Social Scanner: AdBlock’s open letter to Twitter
October 16, 2013 | Russ Martin | Comments
Twitter gets a stern warning on its ad strategy
BlackBerry isn’t the only brand with an open letter. Earlier this month the German company Adblock published an open letter on its site warning Twitter of making too many changes to its advertising model ahead of its upcoming initial public offering.
The cheeky, friendly letter was surely designed to to capitalize on the current stream of near-constant Twitter publicity (Sinead O’Conner anyone?) but also shone a light on the biggest challenge for any social network: bringing in ad dollars without alienating users.
Of course, the letter came with a caveat. If Twitter doesn’t adhere to Adblock’s suggestion, it will start blocking Twitter’s ads from the 200 million plus consumers who have downloaded its ad blocking software. Adblock has a list of “whitelabel” sites with “acceptable” ads (Reddit is a good example) and another “blacklist” of “unacceptable” ads (one Google reportedly shelled out a lot of cash to stay off of).
It may have been little more than a thinly veiled threat, but the “Acceptable Ads’ standards are a worthy guide for any marketer – social or otherwise.
- Acceptable Ads are not annoying.
- Acceptable Ads do not disrupt or distort page content.
- Acceptable Ads are transparent with us about being an ad.
- Acceptable Ads are effective without shouting at us.
- Acceptable Ads are appropriate to the site or tweet that we are on.
Though vague, the five rules outlined are an excellent manual for crafting ads, especially ones for social networks. As for Twitter, by most readings (including Adblock’s) it currently hits these criteria. Consumers only see one promoted tweet on their timeline at any given time. Same goes for promoted accounts and promoted trends. Other marketing materials appear only if a consumer chooses to follow brands.
But, as Adblock points out, many expect the company’s approach to advertising to change as public filings reveal revenues quarter-by-quarter and Twitter comes under increased pressure from investors to turn a profit.
Meet the man behind the best branded Vines
They call him the Vine whisperer. Jethro Ames, a freelance art director based in San Diego, has made Vine videos for the likes of GE, Burt’s Bees and Comedy Central. With 35,000 of his own followers, Ames has perfected the art of creating stop motion videos that convey an entire story in just six seconds. Using the format, Ames says brands can “create smart content without breaking the bank.”
In a recent interview with Digi Day, also weighed in on the Instagram vs. Vine debate and what each offers brands, saying, “The six-second format pushes the creative limits in a way that 15 seconds doesn’t. The community for video watching is a lot stronger on Vine – they’re supportive and more engaging. And, even though brands kind of waited to see what would happen when Vine launched before jumping on the bandwagon, they’re jumping on now. Instagram video was exciting when it launched, but brands didn’t latch on. Even brands that have established followers don’t use Instagram video all that much.”
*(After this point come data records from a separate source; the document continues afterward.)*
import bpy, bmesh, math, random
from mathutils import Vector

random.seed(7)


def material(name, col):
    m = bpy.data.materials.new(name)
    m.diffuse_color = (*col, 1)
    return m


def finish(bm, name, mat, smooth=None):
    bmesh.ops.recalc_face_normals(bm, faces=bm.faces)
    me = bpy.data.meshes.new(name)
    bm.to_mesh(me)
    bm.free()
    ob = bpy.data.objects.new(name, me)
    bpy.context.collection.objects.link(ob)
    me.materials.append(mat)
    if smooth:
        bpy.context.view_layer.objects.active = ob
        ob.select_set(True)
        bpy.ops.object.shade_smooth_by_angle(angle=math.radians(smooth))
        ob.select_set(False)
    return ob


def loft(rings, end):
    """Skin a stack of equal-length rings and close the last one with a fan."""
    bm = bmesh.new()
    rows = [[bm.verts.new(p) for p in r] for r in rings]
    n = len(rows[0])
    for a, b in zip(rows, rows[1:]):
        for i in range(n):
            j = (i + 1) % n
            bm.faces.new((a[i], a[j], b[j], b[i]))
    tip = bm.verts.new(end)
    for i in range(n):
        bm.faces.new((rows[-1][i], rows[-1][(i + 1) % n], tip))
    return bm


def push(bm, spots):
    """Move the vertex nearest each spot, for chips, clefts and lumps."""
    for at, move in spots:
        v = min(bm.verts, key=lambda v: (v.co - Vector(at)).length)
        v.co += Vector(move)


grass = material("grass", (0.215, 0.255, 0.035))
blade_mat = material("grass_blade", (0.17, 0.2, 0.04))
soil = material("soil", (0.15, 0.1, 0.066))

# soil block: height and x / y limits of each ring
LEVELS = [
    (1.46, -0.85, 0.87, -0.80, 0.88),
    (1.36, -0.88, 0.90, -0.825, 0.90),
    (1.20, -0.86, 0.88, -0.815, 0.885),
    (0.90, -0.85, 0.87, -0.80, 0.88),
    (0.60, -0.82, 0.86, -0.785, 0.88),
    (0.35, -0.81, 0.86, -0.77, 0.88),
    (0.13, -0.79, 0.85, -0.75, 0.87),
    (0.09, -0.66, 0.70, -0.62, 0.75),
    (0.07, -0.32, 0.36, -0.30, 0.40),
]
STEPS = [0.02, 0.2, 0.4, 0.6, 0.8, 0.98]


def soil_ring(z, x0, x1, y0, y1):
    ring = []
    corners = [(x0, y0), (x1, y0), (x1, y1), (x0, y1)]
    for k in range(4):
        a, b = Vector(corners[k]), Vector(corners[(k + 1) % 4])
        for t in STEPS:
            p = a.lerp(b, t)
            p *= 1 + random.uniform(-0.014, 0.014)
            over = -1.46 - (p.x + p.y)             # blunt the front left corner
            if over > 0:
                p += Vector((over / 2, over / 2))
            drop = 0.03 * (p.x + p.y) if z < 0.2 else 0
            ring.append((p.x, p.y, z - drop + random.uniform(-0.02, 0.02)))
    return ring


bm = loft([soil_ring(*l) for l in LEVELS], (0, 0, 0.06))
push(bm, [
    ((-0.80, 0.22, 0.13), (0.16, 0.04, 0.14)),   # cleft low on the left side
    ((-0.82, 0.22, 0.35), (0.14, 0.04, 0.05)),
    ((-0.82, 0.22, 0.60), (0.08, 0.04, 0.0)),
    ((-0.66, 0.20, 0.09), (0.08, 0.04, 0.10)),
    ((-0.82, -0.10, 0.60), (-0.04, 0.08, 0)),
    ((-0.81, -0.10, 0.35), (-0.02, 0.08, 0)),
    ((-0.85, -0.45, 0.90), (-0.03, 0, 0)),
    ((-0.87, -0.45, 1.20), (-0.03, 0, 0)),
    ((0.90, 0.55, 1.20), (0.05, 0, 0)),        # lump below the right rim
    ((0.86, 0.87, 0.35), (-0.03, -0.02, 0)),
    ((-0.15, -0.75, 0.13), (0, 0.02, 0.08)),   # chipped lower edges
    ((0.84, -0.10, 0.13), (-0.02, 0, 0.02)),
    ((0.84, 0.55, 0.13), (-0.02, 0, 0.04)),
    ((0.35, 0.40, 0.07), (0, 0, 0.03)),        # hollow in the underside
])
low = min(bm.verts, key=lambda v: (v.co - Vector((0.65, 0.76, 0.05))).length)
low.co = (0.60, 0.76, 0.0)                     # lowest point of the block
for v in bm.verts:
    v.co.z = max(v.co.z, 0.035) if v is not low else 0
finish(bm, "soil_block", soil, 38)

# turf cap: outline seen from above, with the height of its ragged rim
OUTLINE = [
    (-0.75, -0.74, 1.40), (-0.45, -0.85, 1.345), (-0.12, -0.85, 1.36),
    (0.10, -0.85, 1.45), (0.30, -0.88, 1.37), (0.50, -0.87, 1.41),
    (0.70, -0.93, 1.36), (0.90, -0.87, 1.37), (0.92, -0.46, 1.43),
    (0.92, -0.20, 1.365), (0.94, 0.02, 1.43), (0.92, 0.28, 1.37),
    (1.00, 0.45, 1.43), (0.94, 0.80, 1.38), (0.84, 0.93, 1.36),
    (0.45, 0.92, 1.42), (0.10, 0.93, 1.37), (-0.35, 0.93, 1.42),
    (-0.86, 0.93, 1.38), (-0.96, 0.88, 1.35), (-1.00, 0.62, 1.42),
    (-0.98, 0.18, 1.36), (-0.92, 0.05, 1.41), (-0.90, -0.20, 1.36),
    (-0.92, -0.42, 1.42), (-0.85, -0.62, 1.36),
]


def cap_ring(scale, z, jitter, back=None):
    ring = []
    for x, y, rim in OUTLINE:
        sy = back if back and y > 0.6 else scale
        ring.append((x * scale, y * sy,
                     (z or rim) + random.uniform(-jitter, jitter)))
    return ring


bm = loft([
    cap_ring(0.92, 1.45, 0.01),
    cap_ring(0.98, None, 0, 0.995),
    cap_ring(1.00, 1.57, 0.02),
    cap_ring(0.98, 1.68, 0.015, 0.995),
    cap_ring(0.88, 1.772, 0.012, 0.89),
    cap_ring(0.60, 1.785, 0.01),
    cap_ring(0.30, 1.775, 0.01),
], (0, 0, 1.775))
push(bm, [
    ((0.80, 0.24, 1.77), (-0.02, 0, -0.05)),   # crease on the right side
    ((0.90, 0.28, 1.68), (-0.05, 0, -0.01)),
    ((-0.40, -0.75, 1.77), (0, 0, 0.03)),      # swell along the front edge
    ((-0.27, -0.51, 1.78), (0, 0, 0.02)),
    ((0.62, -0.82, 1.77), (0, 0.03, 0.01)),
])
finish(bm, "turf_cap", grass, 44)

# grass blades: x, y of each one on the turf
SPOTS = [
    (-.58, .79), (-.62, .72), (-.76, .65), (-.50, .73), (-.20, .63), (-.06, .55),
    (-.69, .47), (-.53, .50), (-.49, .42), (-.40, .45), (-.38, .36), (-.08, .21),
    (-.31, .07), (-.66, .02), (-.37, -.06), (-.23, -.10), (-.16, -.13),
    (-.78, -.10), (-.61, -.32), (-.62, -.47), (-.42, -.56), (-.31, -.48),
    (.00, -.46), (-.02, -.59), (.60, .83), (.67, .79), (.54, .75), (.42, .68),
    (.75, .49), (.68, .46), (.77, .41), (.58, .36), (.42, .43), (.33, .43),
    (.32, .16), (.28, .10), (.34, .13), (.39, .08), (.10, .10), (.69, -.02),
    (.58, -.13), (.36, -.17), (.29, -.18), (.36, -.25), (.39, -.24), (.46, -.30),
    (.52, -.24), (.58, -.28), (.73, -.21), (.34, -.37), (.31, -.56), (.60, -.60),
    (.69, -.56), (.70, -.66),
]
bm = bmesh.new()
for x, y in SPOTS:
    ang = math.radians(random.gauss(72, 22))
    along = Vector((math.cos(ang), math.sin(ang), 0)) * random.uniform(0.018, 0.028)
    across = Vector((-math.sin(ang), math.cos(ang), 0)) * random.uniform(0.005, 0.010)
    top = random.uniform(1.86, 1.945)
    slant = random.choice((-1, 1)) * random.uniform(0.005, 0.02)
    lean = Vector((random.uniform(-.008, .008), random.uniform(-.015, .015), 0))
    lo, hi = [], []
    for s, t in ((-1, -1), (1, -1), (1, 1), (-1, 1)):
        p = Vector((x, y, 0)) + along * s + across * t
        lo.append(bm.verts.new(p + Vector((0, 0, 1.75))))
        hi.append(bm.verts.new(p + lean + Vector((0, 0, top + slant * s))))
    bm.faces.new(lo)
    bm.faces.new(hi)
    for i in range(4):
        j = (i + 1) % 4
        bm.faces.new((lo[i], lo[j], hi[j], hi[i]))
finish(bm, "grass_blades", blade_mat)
The entire purchase cycle increasingly lives on social
In a column for Marketing, KBS+ chief invention officer Cameron Wykes wrote Wednesday that much of the purchase cycle for e-commerce now lives on social media. While in the past social was used mainly to drive consumers to an owned retail site Wykes says using tools like Chirpify marketers are now able to loop through the call-to-action, consumer engagement and full transaction right on sites like Twitter and Facebook.
The Numbers: How rich media ads perform on Facebook
With all the interest in Facebook advertising this year, ShopIgniter decided to take a look at how well Facebook ads performed in 2013.
Facebook activity on a mobile device, by the end of Q2 2013, up 68% from the previous quarter
Share Facebook has in the mobile ad market, surpassing Google’s current 17%
Conversion rate of those who clicked on rich media on Facebook, a rate ShopIgniter puts in line with the “best performing digital channels”
Click-through rate on photos, compared to .06% on links
Average engagement rate on paid photo posts on Facebook, compared to 3% on organic photo posts
Consumers who responded with negative feedback to a paid note post, compared to .06% for a paid photo post
Read the full report here.